### Work instruction
Among the entries below, find the line with "bmesh.ops.create_icosphere(bm, subdivisions=2, radius=r)", then quote it and each following line up to and including the line with "make(name, loft([[Vector(p[:3]) +", and nothing else.

======== Data for analysis ========

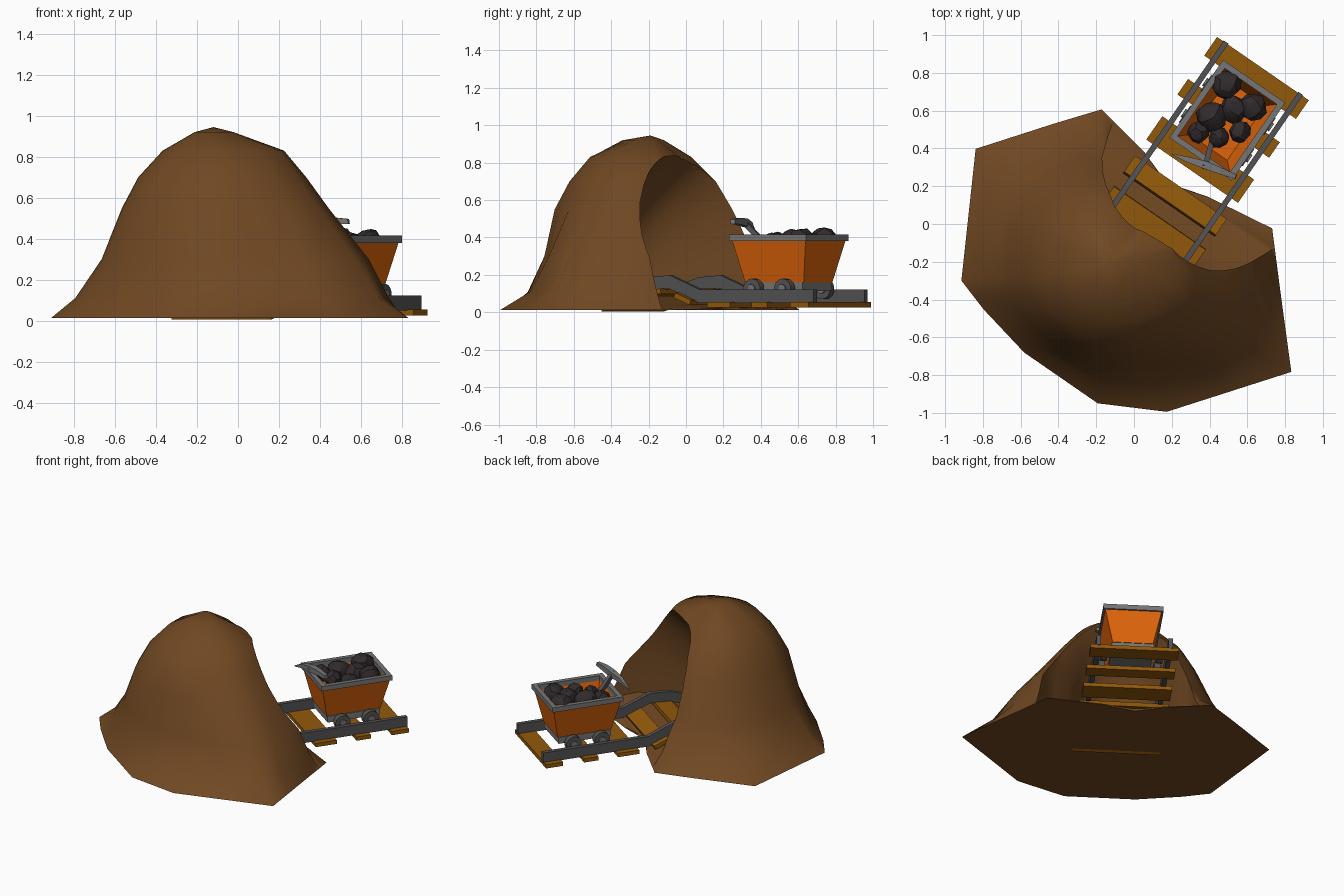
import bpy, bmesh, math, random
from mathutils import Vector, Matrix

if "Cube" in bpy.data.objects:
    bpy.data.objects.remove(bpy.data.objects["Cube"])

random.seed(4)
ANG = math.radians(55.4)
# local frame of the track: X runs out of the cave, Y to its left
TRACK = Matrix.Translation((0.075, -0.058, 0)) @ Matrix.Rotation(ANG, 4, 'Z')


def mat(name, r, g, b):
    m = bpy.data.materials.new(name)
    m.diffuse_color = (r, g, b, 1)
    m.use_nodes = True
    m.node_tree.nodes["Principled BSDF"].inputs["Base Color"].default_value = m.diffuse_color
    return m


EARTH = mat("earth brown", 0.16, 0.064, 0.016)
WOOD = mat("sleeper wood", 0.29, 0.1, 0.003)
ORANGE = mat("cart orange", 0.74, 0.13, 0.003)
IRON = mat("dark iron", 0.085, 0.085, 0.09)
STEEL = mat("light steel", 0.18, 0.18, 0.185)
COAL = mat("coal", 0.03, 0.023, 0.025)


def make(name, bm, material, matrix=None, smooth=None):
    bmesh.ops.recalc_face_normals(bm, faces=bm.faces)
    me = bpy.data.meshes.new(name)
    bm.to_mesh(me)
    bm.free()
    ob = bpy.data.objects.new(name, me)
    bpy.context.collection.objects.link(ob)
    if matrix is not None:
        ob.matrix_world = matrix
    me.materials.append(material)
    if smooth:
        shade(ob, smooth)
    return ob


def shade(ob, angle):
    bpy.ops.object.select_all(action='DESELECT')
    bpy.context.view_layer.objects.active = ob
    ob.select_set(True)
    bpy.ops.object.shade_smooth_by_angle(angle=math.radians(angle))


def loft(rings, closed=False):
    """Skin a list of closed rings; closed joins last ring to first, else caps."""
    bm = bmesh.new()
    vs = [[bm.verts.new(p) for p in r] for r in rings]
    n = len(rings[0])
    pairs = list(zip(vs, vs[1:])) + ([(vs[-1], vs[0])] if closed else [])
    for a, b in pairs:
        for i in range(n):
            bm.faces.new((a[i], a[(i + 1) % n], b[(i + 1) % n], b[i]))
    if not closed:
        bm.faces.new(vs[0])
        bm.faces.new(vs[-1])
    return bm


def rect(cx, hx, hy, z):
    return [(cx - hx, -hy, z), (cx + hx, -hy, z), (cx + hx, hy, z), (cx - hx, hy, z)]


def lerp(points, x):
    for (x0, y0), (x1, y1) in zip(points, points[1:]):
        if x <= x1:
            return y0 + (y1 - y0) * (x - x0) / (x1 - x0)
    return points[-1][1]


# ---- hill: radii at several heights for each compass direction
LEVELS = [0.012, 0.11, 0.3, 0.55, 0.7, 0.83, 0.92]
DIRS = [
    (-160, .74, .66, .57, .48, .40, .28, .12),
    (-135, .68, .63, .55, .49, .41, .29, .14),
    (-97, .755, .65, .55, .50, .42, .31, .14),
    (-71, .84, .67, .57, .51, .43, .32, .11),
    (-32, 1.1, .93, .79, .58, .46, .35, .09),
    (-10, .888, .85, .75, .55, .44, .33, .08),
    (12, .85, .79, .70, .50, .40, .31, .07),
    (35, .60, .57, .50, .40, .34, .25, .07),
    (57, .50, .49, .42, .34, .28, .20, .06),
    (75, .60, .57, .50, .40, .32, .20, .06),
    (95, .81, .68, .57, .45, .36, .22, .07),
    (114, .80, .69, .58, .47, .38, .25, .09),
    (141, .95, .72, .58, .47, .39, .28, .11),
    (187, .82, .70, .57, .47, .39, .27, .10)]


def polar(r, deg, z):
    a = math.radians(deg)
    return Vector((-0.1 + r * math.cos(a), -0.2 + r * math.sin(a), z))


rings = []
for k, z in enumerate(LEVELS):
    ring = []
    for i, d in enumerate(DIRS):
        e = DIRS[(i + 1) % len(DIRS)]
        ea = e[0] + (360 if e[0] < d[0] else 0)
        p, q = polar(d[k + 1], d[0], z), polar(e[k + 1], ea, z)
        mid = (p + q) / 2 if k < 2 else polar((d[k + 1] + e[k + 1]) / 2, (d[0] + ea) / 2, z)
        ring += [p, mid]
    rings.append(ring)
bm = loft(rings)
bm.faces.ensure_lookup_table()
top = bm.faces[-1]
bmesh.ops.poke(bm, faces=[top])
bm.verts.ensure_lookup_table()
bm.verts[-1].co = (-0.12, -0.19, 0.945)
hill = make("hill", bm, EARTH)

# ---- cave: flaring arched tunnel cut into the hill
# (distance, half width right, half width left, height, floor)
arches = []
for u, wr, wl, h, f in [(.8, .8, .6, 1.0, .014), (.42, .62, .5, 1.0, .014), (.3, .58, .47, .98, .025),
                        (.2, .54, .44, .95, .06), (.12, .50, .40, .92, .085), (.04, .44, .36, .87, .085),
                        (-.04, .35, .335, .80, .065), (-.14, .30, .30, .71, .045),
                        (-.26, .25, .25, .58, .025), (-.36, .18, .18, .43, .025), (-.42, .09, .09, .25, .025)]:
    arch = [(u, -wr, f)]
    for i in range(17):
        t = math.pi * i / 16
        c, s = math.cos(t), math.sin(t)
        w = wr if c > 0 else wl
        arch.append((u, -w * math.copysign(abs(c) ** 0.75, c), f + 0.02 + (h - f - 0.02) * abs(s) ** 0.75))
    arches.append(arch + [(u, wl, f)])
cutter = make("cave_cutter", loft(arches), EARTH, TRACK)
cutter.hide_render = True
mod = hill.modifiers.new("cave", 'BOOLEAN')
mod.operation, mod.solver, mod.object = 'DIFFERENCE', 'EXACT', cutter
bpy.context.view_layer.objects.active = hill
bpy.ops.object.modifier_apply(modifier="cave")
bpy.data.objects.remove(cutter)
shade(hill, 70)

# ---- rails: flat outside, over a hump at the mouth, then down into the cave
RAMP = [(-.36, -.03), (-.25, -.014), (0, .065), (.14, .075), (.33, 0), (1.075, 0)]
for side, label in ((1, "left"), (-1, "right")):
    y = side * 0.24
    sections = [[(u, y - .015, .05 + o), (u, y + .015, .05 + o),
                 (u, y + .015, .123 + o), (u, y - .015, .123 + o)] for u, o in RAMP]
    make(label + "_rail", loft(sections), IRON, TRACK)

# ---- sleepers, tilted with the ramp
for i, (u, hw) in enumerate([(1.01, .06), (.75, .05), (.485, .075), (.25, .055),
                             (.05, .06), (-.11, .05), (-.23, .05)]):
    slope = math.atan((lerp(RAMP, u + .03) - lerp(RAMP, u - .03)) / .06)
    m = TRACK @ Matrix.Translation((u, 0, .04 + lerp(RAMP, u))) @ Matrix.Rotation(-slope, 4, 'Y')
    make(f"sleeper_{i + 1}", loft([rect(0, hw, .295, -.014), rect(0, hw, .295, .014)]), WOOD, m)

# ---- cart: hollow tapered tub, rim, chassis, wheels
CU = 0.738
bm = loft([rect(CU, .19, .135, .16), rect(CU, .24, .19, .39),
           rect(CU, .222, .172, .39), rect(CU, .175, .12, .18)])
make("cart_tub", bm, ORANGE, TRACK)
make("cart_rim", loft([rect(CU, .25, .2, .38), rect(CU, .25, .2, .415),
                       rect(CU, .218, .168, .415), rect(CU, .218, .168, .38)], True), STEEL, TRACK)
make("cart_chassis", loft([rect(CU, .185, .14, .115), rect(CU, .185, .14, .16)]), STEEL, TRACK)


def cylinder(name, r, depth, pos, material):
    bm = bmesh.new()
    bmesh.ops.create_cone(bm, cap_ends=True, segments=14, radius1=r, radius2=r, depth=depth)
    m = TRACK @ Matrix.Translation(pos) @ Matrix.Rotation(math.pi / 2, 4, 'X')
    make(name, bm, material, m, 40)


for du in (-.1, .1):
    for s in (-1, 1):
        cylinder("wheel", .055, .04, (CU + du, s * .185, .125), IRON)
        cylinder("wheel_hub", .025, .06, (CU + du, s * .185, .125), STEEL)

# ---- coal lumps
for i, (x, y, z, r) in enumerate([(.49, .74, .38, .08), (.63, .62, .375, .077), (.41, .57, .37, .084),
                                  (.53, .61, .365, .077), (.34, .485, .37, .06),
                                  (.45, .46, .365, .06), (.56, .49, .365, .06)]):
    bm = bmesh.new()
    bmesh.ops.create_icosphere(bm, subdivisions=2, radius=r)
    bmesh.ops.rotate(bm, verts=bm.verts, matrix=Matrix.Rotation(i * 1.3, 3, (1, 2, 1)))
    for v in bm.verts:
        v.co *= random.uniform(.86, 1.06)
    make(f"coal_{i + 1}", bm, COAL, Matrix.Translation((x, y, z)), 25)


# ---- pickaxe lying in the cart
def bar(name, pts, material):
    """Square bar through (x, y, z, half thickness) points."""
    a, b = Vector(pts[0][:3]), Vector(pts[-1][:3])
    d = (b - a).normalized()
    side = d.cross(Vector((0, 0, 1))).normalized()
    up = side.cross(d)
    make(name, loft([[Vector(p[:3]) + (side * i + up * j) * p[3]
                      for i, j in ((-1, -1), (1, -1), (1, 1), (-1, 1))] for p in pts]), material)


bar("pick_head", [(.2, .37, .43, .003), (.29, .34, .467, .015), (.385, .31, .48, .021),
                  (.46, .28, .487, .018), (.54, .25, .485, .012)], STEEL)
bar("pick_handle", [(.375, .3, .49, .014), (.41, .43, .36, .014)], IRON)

========

### Expected answer
    bmesh.ops.create_icosphere(bm, subdivisions=2, radius=r)
    bmesh.ops.rotate(bm, verts=bm.verts, matrix=Matrix.Rotation(i * 1.3, 3, (1, 2, 1)))
    for v in bm.verts:
        v.co *= random.uniform(.86, 1.06)
    make(f"coal_{i + 1}", bm, COAL, Matrix.Translation((x, y, z)), 25)


# ---- pickaxe lying in the cart
def bar(name, pts, material):
    """Square bar through (x, y, z, half thickness) points."""
    a, b = Vector(pts[0][:3]), Vector(pts[-1][:3])
    d = (b - a).normalized()
    side = d.cross(Vector((0, 0, 1))).normalized()
    up = side.cross(d)
    make(name, loft([[Vector(p[:3]) + (side * i + up * j) * p[3]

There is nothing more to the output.